[Problem to solve]: Return, word for word, the lines of the listing below from the one with "Vector(u).normalized(), Vector(v).normalized(), Vector(bow)" through the one with "rings.append(ring)", and no other lines.

[Provided data]:
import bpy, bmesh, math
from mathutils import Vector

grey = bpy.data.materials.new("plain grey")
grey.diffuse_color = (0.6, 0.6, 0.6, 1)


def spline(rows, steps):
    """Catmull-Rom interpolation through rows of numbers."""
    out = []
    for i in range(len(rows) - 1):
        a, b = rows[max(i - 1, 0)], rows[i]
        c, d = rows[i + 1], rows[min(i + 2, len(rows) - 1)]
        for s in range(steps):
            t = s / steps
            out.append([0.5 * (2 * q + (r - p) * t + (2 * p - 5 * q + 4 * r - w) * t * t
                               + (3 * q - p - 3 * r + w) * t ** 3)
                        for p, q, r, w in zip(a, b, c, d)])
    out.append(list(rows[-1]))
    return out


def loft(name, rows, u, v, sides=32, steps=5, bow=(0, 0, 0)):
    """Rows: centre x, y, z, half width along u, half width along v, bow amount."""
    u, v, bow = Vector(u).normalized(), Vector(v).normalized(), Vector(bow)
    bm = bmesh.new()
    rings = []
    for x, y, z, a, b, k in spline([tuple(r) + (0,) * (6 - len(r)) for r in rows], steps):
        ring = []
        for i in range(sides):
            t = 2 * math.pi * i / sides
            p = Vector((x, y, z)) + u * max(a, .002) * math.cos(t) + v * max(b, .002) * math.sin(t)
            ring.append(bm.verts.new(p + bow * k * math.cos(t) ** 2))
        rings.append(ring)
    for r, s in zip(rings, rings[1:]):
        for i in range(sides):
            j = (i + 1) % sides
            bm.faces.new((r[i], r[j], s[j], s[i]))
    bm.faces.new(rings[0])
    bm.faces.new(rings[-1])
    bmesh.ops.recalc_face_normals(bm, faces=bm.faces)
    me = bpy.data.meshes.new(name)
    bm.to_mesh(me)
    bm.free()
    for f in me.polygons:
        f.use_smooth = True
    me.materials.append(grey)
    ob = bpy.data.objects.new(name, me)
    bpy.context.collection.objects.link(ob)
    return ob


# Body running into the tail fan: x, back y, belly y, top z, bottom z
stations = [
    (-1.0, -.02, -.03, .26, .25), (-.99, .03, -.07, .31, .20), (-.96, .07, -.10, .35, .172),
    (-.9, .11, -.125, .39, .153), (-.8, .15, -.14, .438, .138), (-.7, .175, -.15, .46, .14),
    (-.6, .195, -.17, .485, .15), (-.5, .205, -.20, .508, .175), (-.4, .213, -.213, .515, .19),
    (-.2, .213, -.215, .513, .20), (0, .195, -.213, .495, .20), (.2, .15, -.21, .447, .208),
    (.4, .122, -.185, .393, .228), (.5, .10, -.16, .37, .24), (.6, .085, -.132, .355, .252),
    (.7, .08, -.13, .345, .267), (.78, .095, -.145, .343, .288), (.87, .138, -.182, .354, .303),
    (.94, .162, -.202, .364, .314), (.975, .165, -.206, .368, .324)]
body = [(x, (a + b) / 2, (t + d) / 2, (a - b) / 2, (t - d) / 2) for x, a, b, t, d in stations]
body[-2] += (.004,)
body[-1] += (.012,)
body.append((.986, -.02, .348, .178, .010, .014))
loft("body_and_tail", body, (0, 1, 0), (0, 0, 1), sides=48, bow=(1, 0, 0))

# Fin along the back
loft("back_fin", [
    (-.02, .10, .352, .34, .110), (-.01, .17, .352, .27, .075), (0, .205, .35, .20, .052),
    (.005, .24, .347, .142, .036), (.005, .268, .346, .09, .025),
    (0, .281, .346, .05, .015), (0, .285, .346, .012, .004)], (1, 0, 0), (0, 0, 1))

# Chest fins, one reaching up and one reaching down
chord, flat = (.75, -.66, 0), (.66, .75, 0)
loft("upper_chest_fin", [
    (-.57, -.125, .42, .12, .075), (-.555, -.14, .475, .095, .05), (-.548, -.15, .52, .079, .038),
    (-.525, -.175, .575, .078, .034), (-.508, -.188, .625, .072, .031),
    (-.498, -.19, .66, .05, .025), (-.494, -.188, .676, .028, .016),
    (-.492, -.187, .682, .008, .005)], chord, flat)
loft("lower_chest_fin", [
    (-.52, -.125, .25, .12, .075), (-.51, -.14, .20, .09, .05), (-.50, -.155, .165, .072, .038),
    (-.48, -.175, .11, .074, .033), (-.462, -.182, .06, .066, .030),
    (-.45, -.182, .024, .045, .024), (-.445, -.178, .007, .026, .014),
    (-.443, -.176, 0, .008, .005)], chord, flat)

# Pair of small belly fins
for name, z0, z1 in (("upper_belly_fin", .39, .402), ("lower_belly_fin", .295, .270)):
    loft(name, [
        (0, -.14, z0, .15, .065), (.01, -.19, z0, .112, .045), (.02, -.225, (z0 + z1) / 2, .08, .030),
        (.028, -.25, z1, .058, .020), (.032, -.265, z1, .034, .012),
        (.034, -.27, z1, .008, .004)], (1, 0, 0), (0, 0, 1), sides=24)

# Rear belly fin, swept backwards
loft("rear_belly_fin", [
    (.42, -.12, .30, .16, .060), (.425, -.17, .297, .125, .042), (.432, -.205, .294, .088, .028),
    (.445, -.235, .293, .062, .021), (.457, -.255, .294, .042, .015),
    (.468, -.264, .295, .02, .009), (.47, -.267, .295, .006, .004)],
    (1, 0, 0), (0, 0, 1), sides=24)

[Result]:
    u, v, bow = Vector(u).normalized(), Vector(v).normalized(), Vector(bow)
    bm = bmesh.new()
    rings = []
    for x, y, z, a, b, k in spline([tuple(r) + (0,) * (6 - len(r)) for r in rows], steps):
        ring = []
        for i in range(sides):
            t = 2 * math.pi * i / sides
            p = Vector((x, y, z)) + u * max(a, .002) * math.cos(t) + v * max(b, .002) * math.sin(t)
            ring.append(bm.verts.new(p + bow * k * math.cos(t) ** 2))
        rings.append(ring)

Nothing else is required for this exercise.